• TASK DETAILS: Scan the entries and copy each line where the word "back" is present.

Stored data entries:
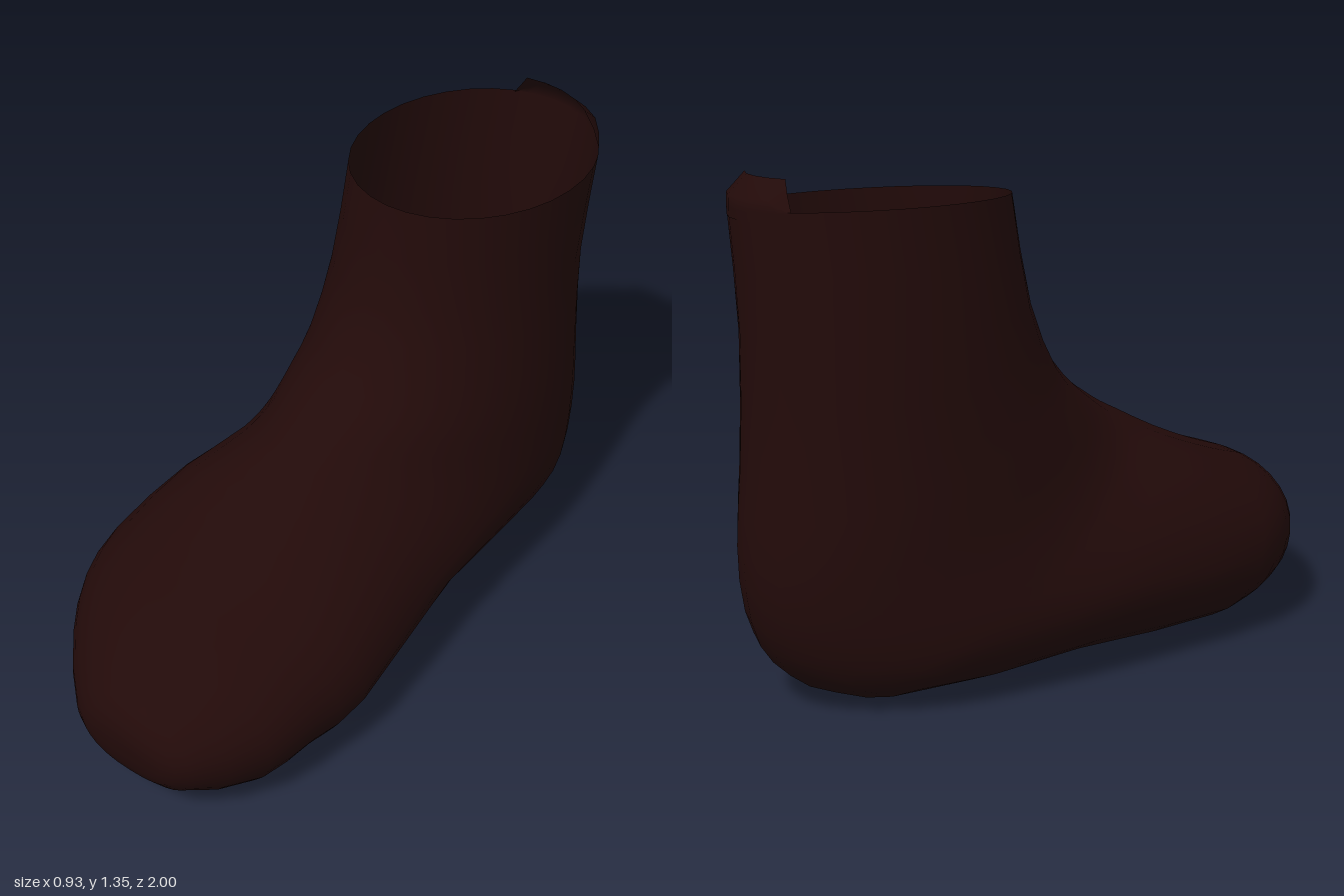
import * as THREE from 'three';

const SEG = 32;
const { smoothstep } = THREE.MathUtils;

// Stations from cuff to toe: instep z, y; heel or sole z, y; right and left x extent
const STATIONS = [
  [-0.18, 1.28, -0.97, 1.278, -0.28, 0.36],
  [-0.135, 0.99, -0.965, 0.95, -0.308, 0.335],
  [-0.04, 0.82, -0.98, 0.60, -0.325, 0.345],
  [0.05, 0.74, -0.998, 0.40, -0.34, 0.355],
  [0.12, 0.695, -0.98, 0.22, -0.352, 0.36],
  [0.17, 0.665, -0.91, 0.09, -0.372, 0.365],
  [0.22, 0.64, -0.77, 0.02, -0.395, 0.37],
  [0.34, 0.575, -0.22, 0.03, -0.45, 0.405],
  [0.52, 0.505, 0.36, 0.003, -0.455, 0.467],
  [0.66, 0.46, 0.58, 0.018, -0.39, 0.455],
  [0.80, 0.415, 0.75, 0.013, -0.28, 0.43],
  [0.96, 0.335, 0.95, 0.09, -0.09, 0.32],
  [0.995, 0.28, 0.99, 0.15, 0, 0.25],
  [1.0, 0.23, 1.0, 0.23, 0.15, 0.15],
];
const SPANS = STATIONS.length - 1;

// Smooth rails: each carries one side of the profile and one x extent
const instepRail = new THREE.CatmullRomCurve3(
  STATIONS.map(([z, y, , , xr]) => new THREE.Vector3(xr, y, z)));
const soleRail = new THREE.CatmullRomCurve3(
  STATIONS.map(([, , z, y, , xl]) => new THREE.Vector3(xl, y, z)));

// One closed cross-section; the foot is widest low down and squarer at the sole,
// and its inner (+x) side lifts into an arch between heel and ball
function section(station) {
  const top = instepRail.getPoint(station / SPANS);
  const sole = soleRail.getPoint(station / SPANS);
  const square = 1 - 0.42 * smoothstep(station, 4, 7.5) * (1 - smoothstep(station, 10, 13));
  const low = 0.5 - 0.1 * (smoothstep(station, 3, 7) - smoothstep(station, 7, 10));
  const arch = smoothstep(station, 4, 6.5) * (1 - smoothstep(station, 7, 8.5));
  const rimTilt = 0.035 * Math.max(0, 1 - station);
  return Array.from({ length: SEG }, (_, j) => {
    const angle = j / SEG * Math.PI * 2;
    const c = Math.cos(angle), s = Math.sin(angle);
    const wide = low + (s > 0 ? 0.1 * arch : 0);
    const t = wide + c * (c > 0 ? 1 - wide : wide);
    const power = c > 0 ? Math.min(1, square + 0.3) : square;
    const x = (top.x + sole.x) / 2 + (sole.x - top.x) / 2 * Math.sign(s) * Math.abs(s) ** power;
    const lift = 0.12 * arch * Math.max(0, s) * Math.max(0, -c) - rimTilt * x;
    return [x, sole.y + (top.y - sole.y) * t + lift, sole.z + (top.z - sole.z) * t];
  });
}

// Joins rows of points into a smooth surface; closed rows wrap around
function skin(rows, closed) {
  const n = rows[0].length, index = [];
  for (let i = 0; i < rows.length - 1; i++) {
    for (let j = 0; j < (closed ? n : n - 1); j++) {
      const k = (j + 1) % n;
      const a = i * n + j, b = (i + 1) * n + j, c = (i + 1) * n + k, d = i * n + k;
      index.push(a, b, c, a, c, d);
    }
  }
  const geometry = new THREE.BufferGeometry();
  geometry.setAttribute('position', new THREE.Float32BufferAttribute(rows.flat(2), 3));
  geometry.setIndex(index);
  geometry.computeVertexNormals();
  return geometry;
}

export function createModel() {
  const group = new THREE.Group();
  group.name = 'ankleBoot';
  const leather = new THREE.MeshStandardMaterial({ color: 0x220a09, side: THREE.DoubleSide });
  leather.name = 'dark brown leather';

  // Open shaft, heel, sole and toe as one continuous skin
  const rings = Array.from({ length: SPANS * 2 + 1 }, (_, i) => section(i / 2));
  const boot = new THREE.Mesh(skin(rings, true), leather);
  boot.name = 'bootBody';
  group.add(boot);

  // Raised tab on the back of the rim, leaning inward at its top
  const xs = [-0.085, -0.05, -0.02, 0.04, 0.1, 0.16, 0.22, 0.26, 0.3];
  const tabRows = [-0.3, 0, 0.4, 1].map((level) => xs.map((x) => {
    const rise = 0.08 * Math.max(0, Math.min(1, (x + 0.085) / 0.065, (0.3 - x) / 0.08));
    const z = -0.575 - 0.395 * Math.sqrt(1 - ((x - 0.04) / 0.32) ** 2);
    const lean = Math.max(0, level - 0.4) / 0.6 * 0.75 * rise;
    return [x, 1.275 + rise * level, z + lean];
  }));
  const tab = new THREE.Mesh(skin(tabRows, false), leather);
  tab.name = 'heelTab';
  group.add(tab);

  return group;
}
==
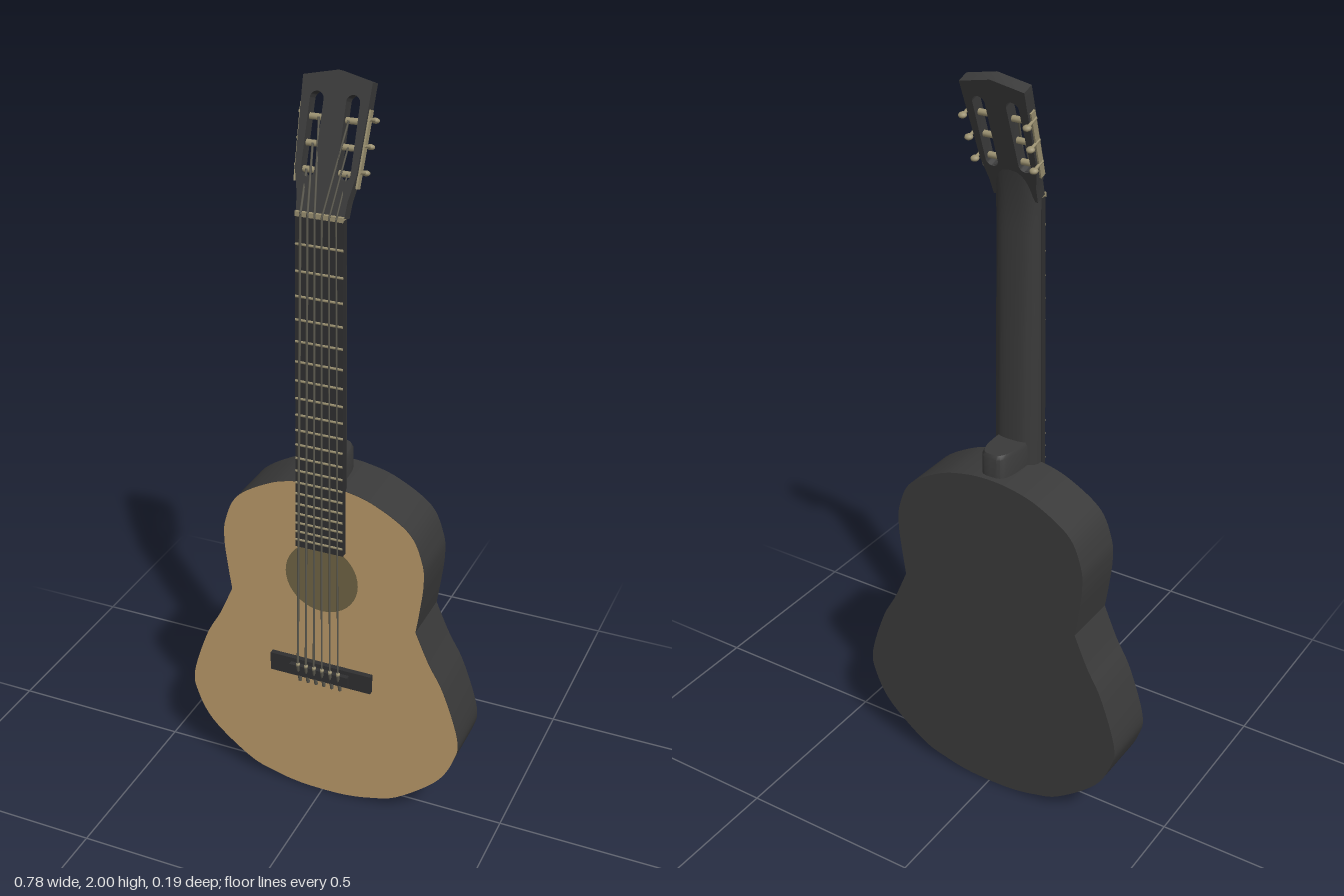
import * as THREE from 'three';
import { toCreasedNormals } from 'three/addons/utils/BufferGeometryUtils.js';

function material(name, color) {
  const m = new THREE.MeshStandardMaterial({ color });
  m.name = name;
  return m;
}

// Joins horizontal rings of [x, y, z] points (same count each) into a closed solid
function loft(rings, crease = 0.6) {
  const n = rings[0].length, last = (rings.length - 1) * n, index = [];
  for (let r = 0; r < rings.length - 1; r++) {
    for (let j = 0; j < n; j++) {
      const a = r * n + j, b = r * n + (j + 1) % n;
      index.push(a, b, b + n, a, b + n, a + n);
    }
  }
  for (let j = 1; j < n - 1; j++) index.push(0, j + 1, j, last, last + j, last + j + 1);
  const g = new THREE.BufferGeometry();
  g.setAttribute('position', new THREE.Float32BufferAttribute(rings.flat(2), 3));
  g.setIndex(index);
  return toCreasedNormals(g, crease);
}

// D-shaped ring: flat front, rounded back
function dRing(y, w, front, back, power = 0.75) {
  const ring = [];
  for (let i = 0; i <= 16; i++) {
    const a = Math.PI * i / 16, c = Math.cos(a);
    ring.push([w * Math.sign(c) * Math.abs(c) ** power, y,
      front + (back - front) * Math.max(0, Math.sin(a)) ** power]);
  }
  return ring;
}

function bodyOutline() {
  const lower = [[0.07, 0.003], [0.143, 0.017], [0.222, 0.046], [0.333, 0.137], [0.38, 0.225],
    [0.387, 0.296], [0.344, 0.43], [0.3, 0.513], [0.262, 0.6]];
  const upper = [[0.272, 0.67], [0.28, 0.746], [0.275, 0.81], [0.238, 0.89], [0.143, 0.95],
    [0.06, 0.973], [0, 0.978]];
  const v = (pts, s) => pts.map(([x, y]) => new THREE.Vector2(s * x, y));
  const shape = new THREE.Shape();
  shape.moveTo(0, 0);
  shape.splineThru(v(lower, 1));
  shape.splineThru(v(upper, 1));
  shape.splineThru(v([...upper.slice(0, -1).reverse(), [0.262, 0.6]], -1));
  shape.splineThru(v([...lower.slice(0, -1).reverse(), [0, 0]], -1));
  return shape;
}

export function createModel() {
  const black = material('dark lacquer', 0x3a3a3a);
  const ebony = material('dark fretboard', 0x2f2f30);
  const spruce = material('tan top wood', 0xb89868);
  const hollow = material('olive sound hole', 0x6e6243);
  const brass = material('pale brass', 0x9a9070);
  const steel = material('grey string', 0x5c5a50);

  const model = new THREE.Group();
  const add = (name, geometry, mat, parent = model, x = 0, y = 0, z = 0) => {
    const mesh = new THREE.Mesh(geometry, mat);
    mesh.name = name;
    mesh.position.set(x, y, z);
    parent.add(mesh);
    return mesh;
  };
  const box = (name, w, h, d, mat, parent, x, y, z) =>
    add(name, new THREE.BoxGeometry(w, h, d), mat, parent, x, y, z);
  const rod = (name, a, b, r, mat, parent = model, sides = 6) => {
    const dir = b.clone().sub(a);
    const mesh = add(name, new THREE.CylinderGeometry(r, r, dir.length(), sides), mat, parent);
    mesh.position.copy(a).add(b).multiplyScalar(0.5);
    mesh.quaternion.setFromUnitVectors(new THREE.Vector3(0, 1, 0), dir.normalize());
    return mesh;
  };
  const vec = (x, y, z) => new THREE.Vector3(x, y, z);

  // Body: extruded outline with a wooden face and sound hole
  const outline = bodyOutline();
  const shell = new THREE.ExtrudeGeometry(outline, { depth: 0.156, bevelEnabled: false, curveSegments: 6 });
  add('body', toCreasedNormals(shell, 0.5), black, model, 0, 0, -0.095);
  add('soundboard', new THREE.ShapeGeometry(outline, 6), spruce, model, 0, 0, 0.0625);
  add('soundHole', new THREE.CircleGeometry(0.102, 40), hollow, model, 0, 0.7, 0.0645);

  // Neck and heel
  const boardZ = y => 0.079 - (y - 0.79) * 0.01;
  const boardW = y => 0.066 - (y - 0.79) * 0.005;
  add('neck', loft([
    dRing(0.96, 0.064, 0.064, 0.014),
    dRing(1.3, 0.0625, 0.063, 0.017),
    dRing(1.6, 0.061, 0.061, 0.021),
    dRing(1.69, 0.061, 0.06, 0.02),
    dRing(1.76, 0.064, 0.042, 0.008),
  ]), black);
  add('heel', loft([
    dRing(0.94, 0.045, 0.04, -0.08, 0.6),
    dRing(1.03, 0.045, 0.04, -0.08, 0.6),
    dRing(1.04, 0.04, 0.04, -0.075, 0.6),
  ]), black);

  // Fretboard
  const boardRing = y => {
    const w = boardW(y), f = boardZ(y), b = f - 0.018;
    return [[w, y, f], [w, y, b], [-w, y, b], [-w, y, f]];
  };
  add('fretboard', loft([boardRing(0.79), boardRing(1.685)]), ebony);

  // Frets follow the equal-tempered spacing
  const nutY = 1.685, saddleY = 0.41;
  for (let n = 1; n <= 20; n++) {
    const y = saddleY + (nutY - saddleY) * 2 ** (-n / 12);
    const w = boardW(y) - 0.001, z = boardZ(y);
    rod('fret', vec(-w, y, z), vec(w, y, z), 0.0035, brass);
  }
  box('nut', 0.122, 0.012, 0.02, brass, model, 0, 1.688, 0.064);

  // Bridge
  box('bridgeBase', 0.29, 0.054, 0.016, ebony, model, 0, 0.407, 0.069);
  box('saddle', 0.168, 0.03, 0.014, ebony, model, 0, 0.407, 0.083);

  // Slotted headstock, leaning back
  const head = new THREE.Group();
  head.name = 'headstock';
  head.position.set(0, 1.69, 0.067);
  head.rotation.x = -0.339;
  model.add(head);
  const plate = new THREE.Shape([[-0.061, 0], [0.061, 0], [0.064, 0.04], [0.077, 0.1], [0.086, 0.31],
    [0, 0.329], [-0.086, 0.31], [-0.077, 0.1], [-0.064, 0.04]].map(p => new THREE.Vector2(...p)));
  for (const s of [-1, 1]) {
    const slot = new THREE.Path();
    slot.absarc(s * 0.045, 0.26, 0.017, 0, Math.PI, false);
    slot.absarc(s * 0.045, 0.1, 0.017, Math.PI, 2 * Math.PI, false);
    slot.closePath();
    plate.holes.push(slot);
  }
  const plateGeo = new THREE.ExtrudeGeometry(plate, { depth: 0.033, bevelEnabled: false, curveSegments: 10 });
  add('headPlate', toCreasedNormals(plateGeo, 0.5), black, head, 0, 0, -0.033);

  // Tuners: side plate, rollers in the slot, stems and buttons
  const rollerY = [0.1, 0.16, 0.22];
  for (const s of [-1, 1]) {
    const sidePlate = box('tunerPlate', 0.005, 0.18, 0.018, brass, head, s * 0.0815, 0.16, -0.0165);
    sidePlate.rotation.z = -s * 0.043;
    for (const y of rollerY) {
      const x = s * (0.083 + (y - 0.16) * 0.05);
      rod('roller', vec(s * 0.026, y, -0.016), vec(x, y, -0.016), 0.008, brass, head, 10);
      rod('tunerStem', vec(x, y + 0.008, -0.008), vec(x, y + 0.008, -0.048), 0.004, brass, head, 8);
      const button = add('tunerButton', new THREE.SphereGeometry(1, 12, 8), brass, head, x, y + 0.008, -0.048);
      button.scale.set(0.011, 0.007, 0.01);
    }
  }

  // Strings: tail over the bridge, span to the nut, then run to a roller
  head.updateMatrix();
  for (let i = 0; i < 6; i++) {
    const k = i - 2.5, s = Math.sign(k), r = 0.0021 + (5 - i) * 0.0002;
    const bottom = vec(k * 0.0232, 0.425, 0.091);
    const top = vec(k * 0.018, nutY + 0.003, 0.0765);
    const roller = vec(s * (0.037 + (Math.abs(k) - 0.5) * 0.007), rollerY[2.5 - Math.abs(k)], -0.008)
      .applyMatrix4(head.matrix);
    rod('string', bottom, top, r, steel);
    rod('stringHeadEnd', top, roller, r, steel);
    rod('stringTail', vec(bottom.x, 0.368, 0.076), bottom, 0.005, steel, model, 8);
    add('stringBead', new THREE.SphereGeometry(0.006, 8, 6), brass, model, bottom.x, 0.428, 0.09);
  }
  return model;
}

• ANSWER TO THE EXERCISE:
  // Raised tab on the back of the rim, leaning inward at its top
// D-shaped ring: flat front, rounded back
function dRing(y, w, front, back, power = 0.75) {
      front + (back - front) * Math.max(0, Math.sin(a)) ** power]);
  // Slotted headstock, leaning back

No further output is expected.